The first thing we need to be clear about is that the Apostle’s Creed is not found in the Bible nor was it actually given to us by the Apostles. Rather, it is a statement of faith that gradually evolved into its present form over a period of about 500 years and, like any human effort, it isn’t perfect. The earliest version was probably used to teach new converts the essentials of the Christian faith, and it was then modified over time to clarify misunderstandings and push back against false teachings. The “descended into hell” phrase isn’t found in the earliest versions, makes its first appearance around 390 AD, then disappears for a while, only to permanently reappear around 650 AD. From this it can be inferred that this concept might have puzzled earlier Christians too!
So what was this phrase intended to tell us about Jesus? There are a number of theories that Christians hold:
- One pretty good theory was that this wasn’t originally intended to refer to ‘hell’ as a place of punishment, but simply the place where people went when they died, in the ancient Hebrew sense of Sheol (Psalms 16:10) or the Greek sense of Hades (Acts 2:31). Then this phrase simply emphasizes that Jesus really DID die in the normal human manner. That would be important because some early heresies claimed that Jesus couldn’t REALLY have died because He was divine and thus only ‘appeared’ to be dead. So this phrase just affirms the historic Christian understanding that Jesus is a true man who truly died and was raised again.
- Another (not-so-good) theory is that this phrase taught that part of Jesus’ sacrifice was to actually suffer in hell after death as He took on the punishment that should have been ours. Though there can be no doubt that Jesus did suffer the agony of hell on our behalf, the idea that He went there to suffer after dying is contradicted by His statement on the cross that “it is finished” (John 19:30)
- The typical Lutheran theory is that this means that Jesus went to the “spirits in prison” to preach to them. This is based on a Bible passage (1 Peter 3:18-20) that speaks of Jesus doing just that. However, this is also one of the more obscure statements in the Bible: Some say it means that Jesus proclaimed the Gospel as a ‘last chance’ for those who had died before Him, others that this was a triumphant announcement that the power of Satan had been broken. Lutheran theology favors the latter. Since we know Christ’s death on the cross to be the sacrifice that redeemed all who trusted in God for all time (Hebrews 10:8-14) it wasn’t necessary to ‘convert’ the faithful who died before Him. But on the other hand, maybe this was a special act of Grace for those who died without the benefit of knowing Jesus? We really can’t say for certain what transpired.

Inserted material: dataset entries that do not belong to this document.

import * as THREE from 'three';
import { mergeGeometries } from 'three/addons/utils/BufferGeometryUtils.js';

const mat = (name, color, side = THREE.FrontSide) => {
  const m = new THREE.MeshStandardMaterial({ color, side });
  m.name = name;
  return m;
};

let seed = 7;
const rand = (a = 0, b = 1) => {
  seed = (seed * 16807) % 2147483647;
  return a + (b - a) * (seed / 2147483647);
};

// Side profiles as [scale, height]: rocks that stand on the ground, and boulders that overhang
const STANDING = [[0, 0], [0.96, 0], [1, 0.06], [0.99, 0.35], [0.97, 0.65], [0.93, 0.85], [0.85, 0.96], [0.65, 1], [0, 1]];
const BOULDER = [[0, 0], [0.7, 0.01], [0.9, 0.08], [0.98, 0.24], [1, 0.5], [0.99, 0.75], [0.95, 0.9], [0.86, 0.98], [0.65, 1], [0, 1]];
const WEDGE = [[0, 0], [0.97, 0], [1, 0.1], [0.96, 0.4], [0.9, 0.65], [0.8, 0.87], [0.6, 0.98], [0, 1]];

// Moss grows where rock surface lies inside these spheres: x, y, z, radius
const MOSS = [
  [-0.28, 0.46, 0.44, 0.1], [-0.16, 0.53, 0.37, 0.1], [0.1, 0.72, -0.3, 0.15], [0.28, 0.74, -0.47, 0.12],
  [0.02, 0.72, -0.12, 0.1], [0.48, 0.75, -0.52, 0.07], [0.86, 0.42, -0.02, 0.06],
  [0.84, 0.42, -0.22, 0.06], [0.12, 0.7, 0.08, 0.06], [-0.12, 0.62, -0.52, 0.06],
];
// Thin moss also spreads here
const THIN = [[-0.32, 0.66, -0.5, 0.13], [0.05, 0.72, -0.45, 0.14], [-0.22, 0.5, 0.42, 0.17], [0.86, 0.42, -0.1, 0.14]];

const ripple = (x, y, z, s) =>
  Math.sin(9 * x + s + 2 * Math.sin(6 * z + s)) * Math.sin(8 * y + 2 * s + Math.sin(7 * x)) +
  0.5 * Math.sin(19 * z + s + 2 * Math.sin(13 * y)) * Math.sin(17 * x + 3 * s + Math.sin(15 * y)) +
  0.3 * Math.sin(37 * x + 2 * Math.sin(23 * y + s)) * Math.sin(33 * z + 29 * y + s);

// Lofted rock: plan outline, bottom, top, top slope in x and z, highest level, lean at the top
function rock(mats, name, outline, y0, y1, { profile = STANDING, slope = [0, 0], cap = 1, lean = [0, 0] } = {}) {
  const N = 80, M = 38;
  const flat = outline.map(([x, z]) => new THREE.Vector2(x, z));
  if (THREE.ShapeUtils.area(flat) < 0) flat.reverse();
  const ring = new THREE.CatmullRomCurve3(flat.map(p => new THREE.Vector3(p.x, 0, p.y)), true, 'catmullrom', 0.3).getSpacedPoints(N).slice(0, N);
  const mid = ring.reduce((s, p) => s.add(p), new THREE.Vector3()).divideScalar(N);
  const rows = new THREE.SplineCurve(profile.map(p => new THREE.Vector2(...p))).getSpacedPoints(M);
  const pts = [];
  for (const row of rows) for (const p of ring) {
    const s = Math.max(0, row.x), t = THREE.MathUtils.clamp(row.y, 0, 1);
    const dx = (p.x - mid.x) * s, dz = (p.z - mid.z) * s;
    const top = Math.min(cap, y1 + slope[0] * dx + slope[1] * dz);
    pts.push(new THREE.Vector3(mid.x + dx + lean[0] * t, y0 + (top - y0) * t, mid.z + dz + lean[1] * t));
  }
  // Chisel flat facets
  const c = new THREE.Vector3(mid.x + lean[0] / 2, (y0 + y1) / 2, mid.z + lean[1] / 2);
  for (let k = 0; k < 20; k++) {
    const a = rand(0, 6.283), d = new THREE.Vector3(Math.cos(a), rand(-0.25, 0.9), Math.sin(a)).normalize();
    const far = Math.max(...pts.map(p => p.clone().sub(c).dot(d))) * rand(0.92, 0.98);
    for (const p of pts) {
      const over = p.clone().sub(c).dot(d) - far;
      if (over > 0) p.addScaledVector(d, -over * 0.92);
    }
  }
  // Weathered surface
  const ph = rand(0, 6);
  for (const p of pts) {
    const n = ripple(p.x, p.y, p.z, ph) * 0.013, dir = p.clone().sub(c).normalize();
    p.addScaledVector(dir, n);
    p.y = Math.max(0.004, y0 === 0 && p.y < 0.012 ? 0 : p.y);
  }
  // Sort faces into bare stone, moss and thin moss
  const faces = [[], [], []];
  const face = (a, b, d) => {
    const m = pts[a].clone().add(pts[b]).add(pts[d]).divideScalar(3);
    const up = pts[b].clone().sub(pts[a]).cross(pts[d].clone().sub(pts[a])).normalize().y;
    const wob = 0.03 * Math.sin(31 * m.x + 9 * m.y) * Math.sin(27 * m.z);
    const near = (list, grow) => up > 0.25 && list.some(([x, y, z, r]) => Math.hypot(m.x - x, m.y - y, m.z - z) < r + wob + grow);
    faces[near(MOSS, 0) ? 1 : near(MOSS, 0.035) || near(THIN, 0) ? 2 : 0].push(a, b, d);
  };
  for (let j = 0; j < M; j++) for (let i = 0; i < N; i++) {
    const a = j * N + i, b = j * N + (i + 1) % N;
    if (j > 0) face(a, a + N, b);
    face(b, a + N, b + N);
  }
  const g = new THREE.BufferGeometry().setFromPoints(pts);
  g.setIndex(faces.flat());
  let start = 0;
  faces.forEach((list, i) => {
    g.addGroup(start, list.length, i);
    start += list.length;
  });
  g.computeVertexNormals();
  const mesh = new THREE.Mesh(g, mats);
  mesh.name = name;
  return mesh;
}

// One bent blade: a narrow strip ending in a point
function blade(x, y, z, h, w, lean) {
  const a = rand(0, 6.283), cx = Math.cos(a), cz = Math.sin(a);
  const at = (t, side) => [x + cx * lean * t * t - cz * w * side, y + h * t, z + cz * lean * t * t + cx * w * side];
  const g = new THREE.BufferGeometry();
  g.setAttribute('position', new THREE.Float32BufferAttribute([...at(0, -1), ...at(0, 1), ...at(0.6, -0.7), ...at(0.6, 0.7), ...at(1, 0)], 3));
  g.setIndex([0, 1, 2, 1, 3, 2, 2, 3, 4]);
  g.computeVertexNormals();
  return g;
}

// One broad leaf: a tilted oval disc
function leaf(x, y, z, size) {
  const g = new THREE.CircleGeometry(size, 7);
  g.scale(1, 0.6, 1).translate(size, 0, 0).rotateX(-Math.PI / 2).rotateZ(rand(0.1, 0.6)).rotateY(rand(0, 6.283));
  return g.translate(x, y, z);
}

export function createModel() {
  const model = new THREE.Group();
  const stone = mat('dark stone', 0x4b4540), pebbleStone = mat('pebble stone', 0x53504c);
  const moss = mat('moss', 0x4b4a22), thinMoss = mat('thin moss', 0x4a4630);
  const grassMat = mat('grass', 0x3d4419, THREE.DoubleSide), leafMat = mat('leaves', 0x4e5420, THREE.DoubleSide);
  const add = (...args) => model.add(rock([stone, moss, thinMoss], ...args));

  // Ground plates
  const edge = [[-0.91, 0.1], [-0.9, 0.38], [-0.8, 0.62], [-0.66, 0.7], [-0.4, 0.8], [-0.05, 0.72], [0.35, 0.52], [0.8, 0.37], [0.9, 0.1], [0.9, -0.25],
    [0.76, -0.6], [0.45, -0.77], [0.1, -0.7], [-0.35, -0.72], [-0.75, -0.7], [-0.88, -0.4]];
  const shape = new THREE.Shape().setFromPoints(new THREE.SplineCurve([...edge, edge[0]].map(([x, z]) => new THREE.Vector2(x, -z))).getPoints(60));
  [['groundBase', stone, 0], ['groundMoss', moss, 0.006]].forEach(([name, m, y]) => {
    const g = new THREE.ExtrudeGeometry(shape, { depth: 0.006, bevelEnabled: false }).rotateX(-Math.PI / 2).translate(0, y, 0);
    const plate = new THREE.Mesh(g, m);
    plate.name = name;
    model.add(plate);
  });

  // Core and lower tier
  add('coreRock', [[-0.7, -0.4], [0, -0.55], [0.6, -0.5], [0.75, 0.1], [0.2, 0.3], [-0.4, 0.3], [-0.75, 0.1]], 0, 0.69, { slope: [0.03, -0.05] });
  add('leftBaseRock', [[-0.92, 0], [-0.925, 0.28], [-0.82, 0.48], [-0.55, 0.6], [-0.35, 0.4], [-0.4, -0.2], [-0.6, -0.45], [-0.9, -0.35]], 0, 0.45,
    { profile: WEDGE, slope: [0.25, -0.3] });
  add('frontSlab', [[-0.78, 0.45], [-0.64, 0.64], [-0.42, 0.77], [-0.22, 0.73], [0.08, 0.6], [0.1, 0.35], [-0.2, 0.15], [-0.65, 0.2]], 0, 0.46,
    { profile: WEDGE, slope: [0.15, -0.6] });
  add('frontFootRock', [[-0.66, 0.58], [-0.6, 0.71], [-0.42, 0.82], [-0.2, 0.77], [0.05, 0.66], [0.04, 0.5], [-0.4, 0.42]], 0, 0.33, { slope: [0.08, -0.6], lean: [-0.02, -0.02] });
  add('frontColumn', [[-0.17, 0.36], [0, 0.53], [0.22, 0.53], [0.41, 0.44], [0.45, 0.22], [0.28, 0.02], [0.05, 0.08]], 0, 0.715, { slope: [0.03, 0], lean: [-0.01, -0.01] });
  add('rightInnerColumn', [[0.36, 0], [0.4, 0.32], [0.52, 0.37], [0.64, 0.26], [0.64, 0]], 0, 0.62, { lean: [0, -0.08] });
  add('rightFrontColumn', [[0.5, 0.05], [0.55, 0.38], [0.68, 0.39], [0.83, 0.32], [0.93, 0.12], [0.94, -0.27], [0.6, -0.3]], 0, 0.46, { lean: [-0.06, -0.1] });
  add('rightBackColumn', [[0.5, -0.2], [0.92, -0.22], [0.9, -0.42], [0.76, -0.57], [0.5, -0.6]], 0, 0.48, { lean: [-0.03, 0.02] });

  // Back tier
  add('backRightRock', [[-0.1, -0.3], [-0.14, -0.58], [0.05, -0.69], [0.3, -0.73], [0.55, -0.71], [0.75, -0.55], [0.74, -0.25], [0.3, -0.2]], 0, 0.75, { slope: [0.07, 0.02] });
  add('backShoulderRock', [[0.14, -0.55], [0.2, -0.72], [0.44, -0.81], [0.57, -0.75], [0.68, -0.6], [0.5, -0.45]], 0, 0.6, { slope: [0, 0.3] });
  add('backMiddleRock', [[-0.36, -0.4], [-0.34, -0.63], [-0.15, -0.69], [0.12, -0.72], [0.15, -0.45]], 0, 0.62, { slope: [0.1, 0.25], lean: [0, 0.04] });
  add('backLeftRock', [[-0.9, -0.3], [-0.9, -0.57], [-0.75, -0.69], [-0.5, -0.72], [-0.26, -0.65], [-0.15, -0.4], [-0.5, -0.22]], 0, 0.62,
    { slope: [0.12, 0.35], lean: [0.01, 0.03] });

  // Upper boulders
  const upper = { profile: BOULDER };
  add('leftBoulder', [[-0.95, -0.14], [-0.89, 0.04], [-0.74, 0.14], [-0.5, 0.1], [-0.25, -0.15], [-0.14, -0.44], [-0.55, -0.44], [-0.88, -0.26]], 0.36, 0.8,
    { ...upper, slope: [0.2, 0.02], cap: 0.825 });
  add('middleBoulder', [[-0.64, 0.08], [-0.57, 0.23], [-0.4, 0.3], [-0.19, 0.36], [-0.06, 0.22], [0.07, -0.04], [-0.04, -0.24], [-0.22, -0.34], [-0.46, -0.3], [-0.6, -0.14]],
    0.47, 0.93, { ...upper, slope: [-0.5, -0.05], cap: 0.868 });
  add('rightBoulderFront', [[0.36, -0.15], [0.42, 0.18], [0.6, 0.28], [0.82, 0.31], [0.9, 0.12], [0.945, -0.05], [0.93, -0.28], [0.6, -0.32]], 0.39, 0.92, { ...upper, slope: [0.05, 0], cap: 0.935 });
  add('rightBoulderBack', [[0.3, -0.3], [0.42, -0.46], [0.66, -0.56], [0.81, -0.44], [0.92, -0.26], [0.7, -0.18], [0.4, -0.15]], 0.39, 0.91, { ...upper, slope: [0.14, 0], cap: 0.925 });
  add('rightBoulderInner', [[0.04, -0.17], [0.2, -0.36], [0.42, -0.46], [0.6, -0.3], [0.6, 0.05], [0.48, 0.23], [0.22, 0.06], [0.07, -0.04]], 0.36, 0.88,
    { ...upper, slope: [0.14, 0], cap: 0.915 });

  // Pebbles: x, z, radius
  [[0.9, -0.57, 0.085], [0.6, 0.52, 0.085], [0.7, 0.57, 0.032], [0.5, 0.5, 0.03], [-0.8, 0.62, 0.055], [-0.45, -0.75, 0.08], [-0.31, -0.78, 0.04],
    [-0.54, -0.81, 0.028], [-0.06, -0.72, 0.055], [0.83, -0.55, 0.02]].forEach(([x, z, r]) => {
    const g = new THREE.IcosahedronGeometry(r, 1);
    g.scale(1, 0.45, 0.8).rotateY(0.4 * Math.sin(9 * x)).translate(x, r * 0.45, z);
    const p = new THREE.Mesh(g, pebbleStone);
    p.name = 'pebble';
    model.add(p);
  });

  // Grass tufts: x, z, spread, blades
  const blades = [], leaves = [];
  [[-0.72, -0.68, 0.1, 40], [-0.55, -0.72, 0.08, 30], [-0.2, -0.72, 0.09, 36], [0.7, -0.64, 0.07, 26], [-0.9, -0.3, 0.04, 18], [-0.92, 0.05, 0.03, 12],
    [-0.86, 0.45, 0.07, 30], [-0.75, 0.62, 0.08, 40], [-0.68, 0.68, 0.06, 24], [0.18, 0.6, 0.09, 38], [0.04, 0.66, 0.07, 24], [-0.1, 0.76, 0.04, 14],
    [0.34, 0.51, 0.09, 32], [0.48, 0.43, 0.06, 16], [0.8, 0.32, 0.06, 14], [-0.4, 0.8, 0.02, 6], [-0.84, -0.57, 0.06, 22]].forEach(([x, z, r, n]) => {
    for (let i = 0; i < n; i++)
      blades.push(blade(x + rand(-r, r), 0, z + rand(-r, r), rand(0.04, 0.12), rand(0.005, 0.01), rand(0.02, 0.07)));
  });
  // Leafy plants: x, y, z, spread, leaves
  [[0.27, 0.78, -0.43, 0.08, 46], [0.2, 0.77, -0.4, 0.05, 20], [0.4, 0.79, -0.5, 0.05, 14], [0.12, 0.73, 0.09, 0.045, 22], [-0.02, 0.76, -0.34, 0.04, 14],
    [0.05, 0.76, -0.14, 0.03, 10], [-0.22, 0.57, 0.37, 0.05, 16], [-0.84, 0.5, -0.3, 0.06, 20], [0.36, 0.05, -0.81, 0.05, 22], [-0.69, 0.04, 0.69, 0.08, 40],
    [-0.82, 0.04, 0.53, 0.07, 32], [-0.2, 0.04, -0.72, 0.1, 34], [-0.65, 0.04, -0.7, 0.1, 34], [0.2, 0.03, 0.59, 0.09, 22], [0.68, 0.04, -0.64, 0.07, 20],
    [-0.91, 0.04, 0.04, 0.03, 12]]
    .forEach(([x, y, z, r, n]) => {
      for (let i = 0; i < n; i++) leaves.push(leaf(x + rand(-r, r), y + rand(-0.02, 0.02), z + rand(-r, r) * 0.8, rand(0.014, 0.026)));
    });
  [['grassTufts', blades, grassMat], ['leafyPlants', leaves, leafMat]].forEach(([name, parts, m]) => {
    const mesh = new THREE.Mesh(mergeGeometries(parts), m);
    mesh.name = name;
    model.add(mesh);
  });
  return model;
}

So when we say the creeds, which of these theories should we be thinking of? Probably the best advice is that given in the Lutheran Formula of Concord: “We should not trouble ourselves with high and difficult thoughts about how this happened.” Our salvation doesn’t depend on comprehending the details of what exactly transpired while Jesus lay in the grave! (And isn’t THAT a good thing!) Knowing with a certainty that Jesus really did suffer death like ours and the agony of being separated from the Father (which is the very definition of ‘hell’) for the salvation of ALL who trust in Him, it’s OK to be fuzzy about the details. And it isn’t an act of bad faith to wonder what exactly those ancient Christians were thinking of when they put these words into the creed – or even whether that was really such a good idea! Someday when we are in heaven with Jesus, perhaps He’ll explain this to us!